By Ryan T. Anderson, Ph.D.
We’re having a robust national debate over whether marriage should be redefined to include same-sex relationships. It’s an important debate. And in many ways — despite what some activists say — it’s only beginning.
Whatever the outcome of the Supreme Court’s deliberations, the only thing that’s inevitable is this: Americans will keep talking about marriage well into the future — and with good reason.
The nine justices are considering challenges to state and federal laws defining marriage as the union of one man and one woman. The two cases before it provide an important opportunity for Americans to reflect on three questions: What is marriage? Why does it matter for public policy? And what are the consequences of redefining marriage?
Appeals to “marriage equality” make for good sloganeering, but sloppy reasoning. Every law makes distinctions; equality before the law protects citizens from arbitrary ones. Marriage equality demands knowing what marriage is.
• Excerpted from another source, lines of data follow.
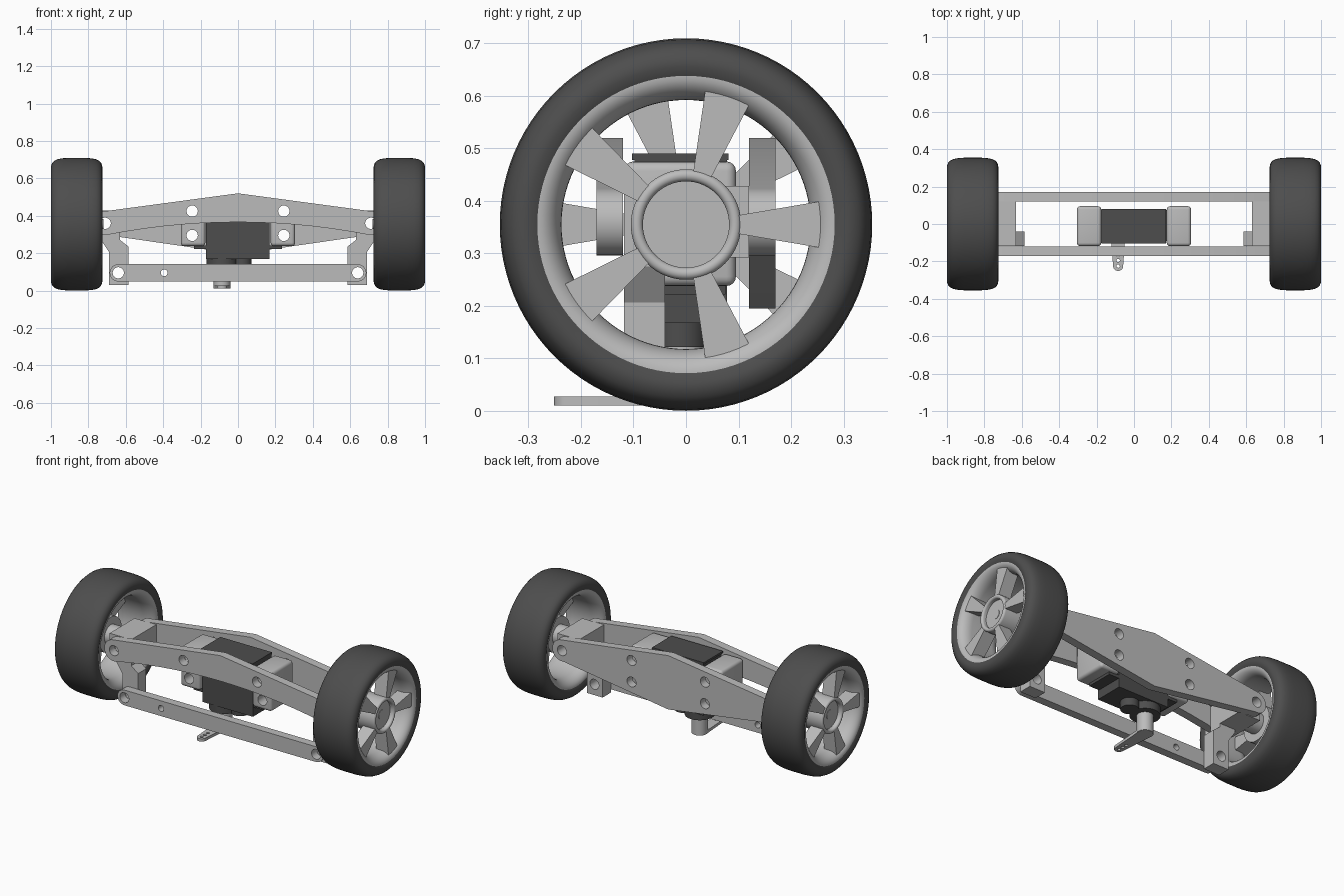
import bpy, bmesh, math
from mathutils import Matrix, Vector

cube = bpy.data.objects.get("Cube")
if cube:
    bpy.data.objects.remove(cube, do_unlink=True)


def make_material(name, value):
    m = bpy.data.materials.new(name)
    m.use_nodes = True
    col = (value, value, value, 1)
    m.diffuse_color = col
    m.node_tree.nodes["Principled BSDF"].inputs["Base Color"].default_value = col
    return m


GREY = make_material("light grey plastic", 0.5)
DARK = make_material("dark rubber", 0.075)
WHEEL_Z = 0.355


def finish(name, bm, mat):
    """Turn a bmesh into a shaded object."""
    bmesh.ops.recalc_face_normals(bm, faces=bm.faces)
    mesh = bpy.data.meshes.new(name)
    bm.to_mesh(mesh)
    bm.free()
    mesh.materials.append(mat)
    ob = bpy.data.objects.new(name, mesh)
    bpy.context.collection.objects.link(ob)
    return ob


def prism(name, pts, axis, lo, hi, mat):
    """Extrude a 2D outline along an axis."""
    place = {"x": lambda a, b, d: (d, a, b),
             "y": lambda a, b, d: (a, d, b),
             "z": lambda a, b, d: (a, b, d)}[axis]
    bm = bmesh.new()
    face = bm.faces.new([bm.verts.new(place(a, b, lo)) for a, b in pts])
    new = bmesh.ops.extrude_face_region(bm, geom=[face])["geom"]
    verts = [v for v in new if isinstance(v, bmesh.types.BMVert)]
    bmesh.ops.translate(bm, verts=verts, vec=Vector(place(0, 0, hi - lo)))
    return finish(name, bm, mat)


def box(name, x, y, z, mat):
    pts = [(x[0], y[0]), (x[1], y[0]), (x[1], y[1]), (x[0], y[1])]
    return prism(name, pts, "z", z[0], z[1], mat)


def arc(cx, cy, r, start, end, n=16):
    angles = [math.radians(start + (end - start) * i / n) for i in range(n + 1)]
    return [(cx + r * math.cos(a), cy + r * math.sin(a)) for a in angles]


def disc(name, cx, cy, r, axis, lo, hi, mat):
    return prism(name, arc(cx, cy, r, 0, 360, 40)[:-1], axis, lo, hi, mat)


def apply(ob):
    dg = bpy.context.evaluated_depsgraph_get()
    mesh = bpy.data.meshes.new_from_object(ob.evaluated_get(dg))
    ob.modifiers.clear()
    ob.data = mesh


def drill(ob, centres, r, axis="y"):
    """Cut round through holes."""
    for cx, cy in centres:
        cutter = disc("cutter", cx, cy, r, axis, -1, 1, ob.data.materials[0])
        mod = ob.modifiers.new("hole", "BOOLEAN")
        mod.operation, mod.solver, mod.object = "DIFFERENCE", "EXACT", cutter
        apply(ob)
        bpy.data.objects.remove(cutter, do_unlink=True)


def soften(ob, width):
    mod = ob.modifiers.new("round", "BEVEL")
    mod.width, mod.segments = width, 4
    apply(ob)


def lathe(name, profile, mat, steps=96):
    """Spin a closed (x, radius) profile about the wheel axis."""
    bm = bmesh.new()
    vs = [bm.verts.new((x, 0, r)) for x, r in profile]
    edges = [bm.edges.new((vs[i - 1], vs[i])) for i in range(len(vs))]
    bmesh.ops.spin(bm, geom=vs + edges, cent=(0, 0, 0), axis=(1, 0, 0),
                   angle=math.tau, steps=steps)
    bmesh.ops.remove_doubles(bm, verts=bm.verts, dist=1e-4)
    bmesh.ops.translate(bm, verts=bm.verts, vec=(0, 0, WHEEL_Z))
    return finish(name, bm, mat)


def mirrored(outline):
    return outline + [(-x, z) for x, z in reversed(outline) if abs(x) > 1e-6]


# Wheels: built on the left, then turned half round for the right
MID = 0.8625
half_tire = [(0.1375, 0.3), (0.136, 0.315), (0.13, 0.329), (0.12, 0.339),
             (0.104, 0.347), (0.08, 0.352), (0.045, 0.3545)]
tire = ([(MID + 0.13, 0.283)] + [(MID + d, r) for d, r in half_tire]
        + [(MID - d, r) for d, r in reversed(half_tire)] + [(MID - 0.13, 0.283)])
bowl = [(0.065 + 0.065 * math.sin(a), 0.283 - 0.046 * math.cos(a))
        for a in [math.pi / 2 * i / 8 for i in range(9)]]
rim = ([(MID + d, r) for d, r in reversed(bowl)] + [(MID - d, r) for d, r in bowl]
       + [(MID - 0.13, 0.287), (MID + 0.13, 0.287)])
lip = [(0.973 + b, 0.0935 + a) for a, b in arc(0, 0, 0.0115, 0, 180, 10)]
hub = [(0.85, 0.105)] + lip + [(0.955, 0.082), (0.85, 0.082)]

wheel = [lathe("tire", tire, DARK), lathe("wheel_rim", rim, GREY),
         lathe("wheel_hub", hub, GREY),
         disc("hub_cap", 0, WHEEL_Z, 0.084, "x", 0.85, 0.958, GREY),
         disc("axle", 0, WHEEL_Z, 0.028, "x", 0.72, 0.96, GREY)]
for i in range(5):
    spoke = prism("wheel_spoke", [(0.09, -0.016), (0.278, -0.048),
                                  (0.278, 0.048), (0.09, 0.016)],
                  "x", 0.9, 0.98, GREY)
    spoke.data.transform(Matrix.Translation((0, 0, WHEEL_Z))
                         @ Matrix.Rotation(math.tau * i / 5, 4, "X"))
    wheel.append(spoke)
for part in wheel:
    copy = part.copy()
    copy.data = part.data.copy()
    copy.data.transform(Matrix.Rotation(math.pi, 4, "Z"))
    copy.name = "right_" + part.name
    part.name = "left_" + part.name
    bpy.context.collection.objects.link(copy)

# Axle beams: arched at the front, diamond shaped at the back
PIN = (0.71, 0.36)
end = arc(*PIN, 0.064, 82, -90)
arch = [(x, 0.366 - 0.07 * (x / 0.71) ** 2) for x in [0.6, 0.5, 0.4, 0.3, 0.2, 0.1, 0]]
holes = [(s * x, z) for s in (1, -1) for x, z in (PIN, (0.245, 0.425), (0.245, 0.295))]
for name, lower, y in (("front_beam", arch, -0.17), ("back_beam", [(0, 0.195)], 0.12)):
    tip = end if name == "front_beam" else arc(*PIN, 0.064, 82, -98)
    beam = prism(name, mirrored([(0, 0.52)] + tip + lower), "y", y, y + 0.05, GREY)
    drill(beam, holes, 0.03)

# Steering knuckles with drop arms, and the servo mounts
arm = [(0.585, 0.03), (0.69, 0.03), (0.69, 0.207), (0.735, 0.275),
       (0.735, 0.31), (0.63, 0.31), (0.63, 0.27), (0.585, 0.235)]
for s, side in ((1, "left"), (-1, "right")):
    block = box(side + "_knuckle", sorted((s * 0.63, s * 0.775)),
                (-0.118, 0.12), (0.292, 0.428), GREY)
    drill(block, [(s * PIN[0], PIN[1])], 0.03)
    drop = prism(side + "_steering_arm", [(s * x, z) for x, z in arm],
                 "y", -0.118, -0.04, GREY)
    drill(drop, [(s * 0.64, 0.095)], 0.03)
    disc(side + "_bearing", 0, WHEEL_Z, 0.06, "x", *sorted((s * 0.77, s * 0.86)), GREY)

    mount = box(side + "_servo_mount", sorted((s * 0.175, s * 0.305)),
                (-0.118, 0.095), (0.238, 0.475), GREY)
    soften(mount, 0.018)
    drill(mount, [(s * 0.245, 0.425), (s * 0.245, 0.295)], 0.03)
    box(side + "_servo_ear", sorted((s * 0.165, s * 0.235)),
        (-0.09, 0.075), (0.222, 0.242), DARK)

# Tie rod
rod = prism("tie_rod", arc(0.64, 0.095, 0.046, 90, -90) + arc(-0.64, 0.095, 0.046, 270, 90),
            "y", -0.17, -0.12, GREY)
drill(rod, [(0.64, 0.095), (-0.64, 0.095)], 0.03)
drill(rod, [(-0.395, 0.095)], 0.018)

# Servo with gear housings, output shaft and horn
SX, SY = -0.085, -0.01
box("servo_body", (-0.17, 0.168), (-0.098, 0.078), (0.168, 0.48), DARK)
box("servo_lid", (-0.175, 0.17), (-0.103, 0.081), (0.478, 0.49), DARK)
disc("servo_gear_housing", SX, SY, 0.083, "z", 0.122, 0.17, DARK)
disc("servo_small_housing", 0.022, SY, 0.05, "z", 0.122, 0.17, DARK)
disc("output_shaft", SX, SY, 0.045, "z", 0.012, 0.125, GREY)
horn = prism("servo_horn", arc(SX, SY, 0.042, 0, 180) + arc(SX, -0.224, 0.027, 180, 360),
             "z", 0.011, 0.028, GREY)
drill(horn, [(SX, y) for y in (-0.225, -0.195, -0.165)], 0.009, "z")

# Shading
for ob in bpy.context.view_layer.objects:
    ob.select_set(ob.type == "MESH")
bpy.context.view_layer.objects.active = rod
bpy.ops.object.shade_smooth_by_angle(angle=math.radians(32))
Marriage exists to bring a man and a woman together as husband and wife to be father and mother to any children their union produces. Marriage is based on the biological fact that reproduction depends on a man and a woman, and on the social reality that children need a mother and a father.
Marriage predates government. It is the fundamental building block of human civilization. All Americans — not just conservatives — should respect this crucial institution of civil society. Indeed, 41 states affirm that marriage is the union of a man and a woman.
Government recognizes marriage because it benefits society in a way that no other relationship does. Marriage is society’s least restrictive means to ensure the well-being of children. State recognition of marriage protects children by encouraging men and women to commit to each other and take responsibility for their children.
While respecting everyone’s liberty — after all, nothing is made illegal by marriage laws — government rightly recognizes, protects and promotes marriage as the ideal institution for childbearing and childrearing.
But, redefining marriage to include same-sex relationships would further distance marriage from the needs of children. It would deny — as a matter of policy — the ideal that a child needs a mom and a dad.
Decades of social science show that children tend to do best when raised by a married mother and father. The confusion resulting from further delinking childbearing from marriage would force the state to intervene more often in family life, prompting welfare programs to grow even more.
In recent years, marriage has been weakened by a revisionist view that is more about adults’ desires than children’s needs. Americans increasingly are tempted to think that marriage is simply whatever sort of relationship consenting adults — be they two or ten in number — want it to be: sexual or platonic, sexually exclusive or “open,” temporary or permanent.
Redefining marriage would put a new principle into law — that marriage is whatever emotional bond the government says it is. No principled reason could be offered for why an emotional union should be permanent. Or limited to two persons. Or exclusive.
But marriage can’t do the work that society needs it to do for generations to come if the norms are weakened further. All of us who care about a thriving civil society — with institutions capable of limiting the state and its power — should be alarmed.
All Americans have the freedom to live as they choose. No one, though, has the right to redefine marriage for all of us.
-Author Ryan T. Anderson is the William E. Simon Fellow at The Heritage Foundation. He is co-author with Sherif Girgis and Robert P. George of the book “What Is Marriage? Man and Woman: A Defense” (Encounter, 2012).
First appeared in Medium.com.
Ryan T. Anderson, Ph.D.
William E. Simon Fellow in Religion and a Free Society
Read More >>
Request an interview >>
Please complete the following form to request an interview with a Heritage expert.
Please note that all fields must be completed.
Heritage's daily Morning Bell e-mail keeps you updated on the ongoing policy battles in Washington and around the country.
The subscription is free and delivers you the latest conservative policy perspectives on the news each weekday--straight from Heritage experts.
The Morning Bell is your daily wake-up call offering a fresh, conservative analysis of the news.
More than 450,000 Americans rely on Heritage's Morning Bell to stay up to date on the policy battles that affect them.
Rush Limbaugh says "The Heritage Foundation's Morning Bell is just terrific!"
Rep. Peter Roskam (R-IL) says it's "a great way to start the day for any conservative who wants to get America back on track."
Sign up to start your free subscription today!
The Heritage Foundation is the nation’s most broadly supported public policy research institute, with hundreds of thousands of individual, foundation and corporate donors. Heritage, founded in February 1973, has a staff of 275 and an annual expense budget of $82.4 million.
Our mission is to formulate and promote conservative public policies based on the principles of free enterprise, limited government, individual freedom, traditional American values, and a strong national defense. Read More
© 2015, The Heritage Foundation Conservative policy research since 1973